In the beginning
As director Robbie Carnegie explained, BDL started out as the Buxton Branch of the British Drama League that sprang up after the First World War. The British Drama League provided a central organisation for amateur theatre groups and was active in the movement to establish the National Theatre. By 1923, there were more than three hundred affiliated societies.
In its one hundred years, BDL has performed around 250 shows, from pantomimes to Shakespearian tragedy. The exact number is unknown as the archive is a little patchy in places.
BDL has been marking its centenary with a range of shows throughout 2022. The highlight was an intense and unsettling production of Arthur Miller’s The Crucible in May, performed at Buxton’s famous Opera House. The play is well-known as an allegory for the McCarthysim of 1950s America. BDL’s production vividly demonstrated that, in our current climate of sometimes hysterical culture wars and identity politics, the play retains all of its power.
Last week, BDL presented its final commemorative event, 100 Years in One Night, a multi-faceted production recalling some of their past shows.
And a riotous evening it was. Call it ‘speed-theatre’, if you like, scattered around the atmospheric backdrop of the Green Man Gallery. The gallery is housed in the rambling old British Legion building in the centre of Buxton. With its many small rooms on several different levels, it is ideally suited for this type of promenade performance.
Several scenes were performed simultaneously in different parts of the gallery. Each had been selected to represent a different decade, stretching from the debut production of Bazhouka Meets the Gods in 1922, through Noel Coward’s Relative Values in 1956, Doctor Who and the Seven Keys to Doomsday in 1981 to Alan Bennett’s Habeus Corpus in 2012. The audience was divided into small groups and were taken to each performance in turn, with a BDL member as their own tour guide.
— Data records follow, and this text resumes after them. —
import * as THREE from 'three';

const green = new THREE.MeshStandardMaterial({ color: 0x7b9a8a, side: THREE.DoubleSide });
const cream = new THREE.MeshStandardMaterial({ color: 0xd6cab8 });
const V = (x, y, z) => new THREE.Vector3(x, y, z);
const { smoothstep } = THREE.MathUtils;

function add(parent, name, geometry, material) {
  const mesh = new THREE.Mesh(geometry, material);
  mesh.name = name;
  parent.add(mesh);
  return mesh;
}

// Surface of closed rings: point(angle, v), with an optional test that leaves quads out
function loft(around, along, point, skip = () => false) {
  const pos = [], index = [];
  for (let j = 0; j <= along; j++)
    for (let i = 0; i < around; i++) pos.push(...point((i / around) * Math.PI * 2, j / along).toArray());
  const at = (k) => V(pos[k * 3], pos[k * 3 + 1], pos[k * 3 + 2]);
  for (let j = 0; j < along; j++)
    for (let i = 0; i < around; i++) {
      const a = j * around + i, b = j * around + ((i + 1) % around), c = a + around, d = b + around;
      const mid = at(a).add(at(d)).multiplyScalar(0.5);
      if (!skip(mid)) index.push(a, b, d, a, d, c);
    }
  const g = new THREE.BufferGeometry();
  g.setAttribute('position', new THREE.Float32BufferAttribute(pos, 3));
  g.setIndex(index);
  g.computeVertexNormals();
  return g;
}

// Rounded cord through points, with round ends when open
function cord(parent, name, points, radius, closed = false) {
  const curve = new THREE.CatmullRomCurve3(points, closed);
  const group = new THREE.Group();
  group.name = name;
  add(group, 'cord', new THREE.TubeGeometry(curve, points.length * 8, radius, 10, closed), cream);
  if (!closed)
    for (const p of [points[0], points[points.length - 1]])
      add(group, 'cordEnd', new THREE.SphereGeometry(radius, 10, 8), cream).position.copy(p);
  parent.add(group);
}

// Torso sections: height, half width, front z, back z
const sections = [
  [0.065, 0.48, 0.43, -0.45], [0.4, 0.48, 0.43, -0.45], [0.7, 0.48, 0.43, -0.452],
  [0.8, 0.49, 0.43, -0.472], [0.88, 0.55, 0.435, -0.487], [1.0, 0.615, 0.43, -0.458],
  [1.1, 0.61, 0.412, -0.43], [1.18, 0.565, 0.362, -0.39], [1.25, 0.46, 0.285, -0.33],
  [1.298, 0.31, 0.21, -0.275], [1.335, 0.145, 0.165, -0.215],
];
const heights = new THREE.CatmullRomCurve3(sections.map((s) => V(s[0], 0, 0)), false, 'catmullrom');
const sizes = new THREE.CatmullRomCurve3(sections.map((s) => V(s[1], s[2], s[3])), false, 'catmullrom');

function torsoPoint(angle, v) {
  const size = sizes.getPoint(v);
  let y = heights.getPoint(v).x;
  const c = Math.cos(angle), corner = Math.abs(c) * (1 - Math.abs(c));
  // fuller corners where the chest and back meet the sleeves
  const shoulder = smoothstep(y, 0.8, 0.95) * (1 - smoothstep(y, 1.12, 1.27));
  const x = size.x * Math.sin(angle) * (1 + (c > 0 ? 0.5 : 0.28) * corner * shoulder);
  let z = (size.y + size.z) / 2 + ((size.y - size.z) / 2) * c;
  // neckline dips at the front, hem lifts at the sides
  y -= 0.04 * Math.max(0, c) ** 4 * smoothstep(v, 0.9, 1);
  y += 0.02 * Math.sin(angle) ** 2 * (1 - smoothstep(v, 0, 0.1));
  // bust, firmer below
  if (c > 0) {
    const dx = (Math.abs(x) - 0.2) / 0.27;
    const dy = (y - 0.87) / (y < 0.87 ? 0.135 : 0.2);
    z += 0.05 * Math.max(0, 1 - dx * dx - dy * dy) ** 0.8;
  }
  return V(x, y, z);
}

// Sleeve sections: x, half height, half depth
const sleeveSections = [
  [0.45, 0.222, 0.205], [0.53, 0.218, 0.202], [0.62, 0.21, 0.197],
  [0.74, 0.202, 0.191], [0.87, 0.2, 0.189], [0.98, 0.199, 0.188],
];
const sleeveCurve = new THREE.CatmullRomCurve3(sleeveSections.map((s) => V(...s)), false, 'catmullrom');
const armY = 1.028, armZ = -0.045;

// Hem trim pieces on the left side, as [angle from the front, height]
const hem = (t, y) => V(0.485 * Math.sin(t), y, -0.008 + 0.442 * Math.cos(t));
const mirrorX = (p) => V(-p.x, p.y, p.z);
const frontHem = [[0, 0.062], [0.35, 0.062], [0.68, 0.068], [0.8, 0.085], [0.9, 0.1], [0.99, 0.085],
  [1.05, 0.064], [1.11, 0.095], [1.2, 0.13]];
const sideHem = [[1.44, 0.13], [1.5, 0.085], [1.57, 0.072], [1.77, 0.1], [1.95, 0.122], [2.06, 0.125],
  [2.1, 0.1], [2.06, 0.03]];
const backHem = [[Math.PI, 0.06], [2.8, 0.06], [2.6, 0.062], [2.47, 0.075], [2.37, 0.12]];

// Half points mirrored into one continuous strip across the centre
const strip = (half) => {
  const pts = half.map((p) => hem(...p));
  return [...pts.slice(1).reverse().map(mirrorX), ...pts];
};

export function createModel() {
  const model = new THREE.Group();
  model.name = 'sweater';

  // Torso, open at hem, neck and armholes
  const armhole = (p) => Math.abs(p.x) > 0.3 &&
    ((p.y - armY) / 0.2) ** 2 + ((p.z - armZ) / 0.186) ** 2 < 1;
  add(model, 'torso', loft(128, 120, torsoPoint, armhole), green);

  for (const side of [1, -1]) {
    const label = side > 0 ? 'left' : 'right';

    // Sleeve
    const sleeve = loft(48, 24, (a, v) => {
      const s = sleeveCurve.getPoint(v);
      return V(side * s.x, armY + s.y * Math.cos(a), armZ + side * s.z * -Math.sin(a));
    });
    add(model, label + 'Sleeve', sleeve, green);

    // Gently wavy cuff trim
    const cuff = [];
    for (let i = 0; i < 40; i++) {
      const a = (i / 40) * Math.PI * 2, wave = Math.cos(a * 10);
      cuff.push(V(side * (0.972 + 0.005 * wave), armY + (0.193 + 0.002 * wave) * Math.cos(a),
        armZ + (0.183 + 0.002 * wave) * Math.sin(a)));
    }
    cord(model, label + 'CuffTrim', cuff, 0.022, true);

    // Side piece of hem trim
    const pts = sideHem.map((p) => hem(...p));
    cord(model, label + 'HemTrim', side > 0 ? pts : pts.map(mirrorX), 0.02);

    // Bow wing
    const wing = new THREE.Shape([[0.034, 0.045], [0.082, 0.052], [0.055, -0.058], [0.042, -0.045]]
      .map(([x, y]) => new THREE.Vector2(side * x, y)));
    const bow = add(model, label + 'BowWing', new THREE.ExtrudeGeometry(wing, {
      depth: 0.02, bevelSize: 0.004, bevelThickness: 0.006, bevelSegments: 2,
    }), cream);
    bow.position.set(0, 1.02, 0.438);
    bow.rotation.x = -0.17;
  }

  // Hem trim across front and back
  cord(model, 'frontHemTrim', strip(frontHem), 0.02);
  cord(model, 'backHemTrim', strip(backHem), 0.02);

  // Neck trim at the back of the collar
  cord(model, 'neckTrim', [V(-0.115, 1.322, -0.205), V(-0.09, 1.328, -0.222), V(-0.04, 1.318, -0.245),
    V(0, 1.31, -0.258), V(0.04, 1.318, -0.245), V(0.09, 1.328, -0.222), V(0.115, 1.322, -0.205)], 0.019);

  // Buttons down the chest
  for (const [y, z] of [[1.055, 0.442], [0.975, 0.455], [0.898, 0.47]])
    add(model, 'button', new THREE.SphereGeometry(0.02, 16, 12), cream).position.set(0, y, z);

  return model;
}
The biggest challenge
The inclusion of BDL’s debut performance in 1922 was an obvious choice but presented a particular problem. As Robbie explains: “The biggest challenge was the first play the league ever staged, Bazhouka Meets the Gods. We searched everywhere for a script but it doesn’t appear to exist.”
Undeterred, he created an effective two-handed scene from scratch, hoping it might be something like the original but, he concedes, “we’ll never know.”
It was a joyful evening and – in the true spirit of the British Drama League’s founding intention – a thoroughly community-focussed event. Buxton Drama League can stride forward into the next hundred years, knowing itself to be in rude health.
BDL’s upcoming production is an adaptation of Terry Pratchett’s Wyrd Sisters in November. Tickets available here.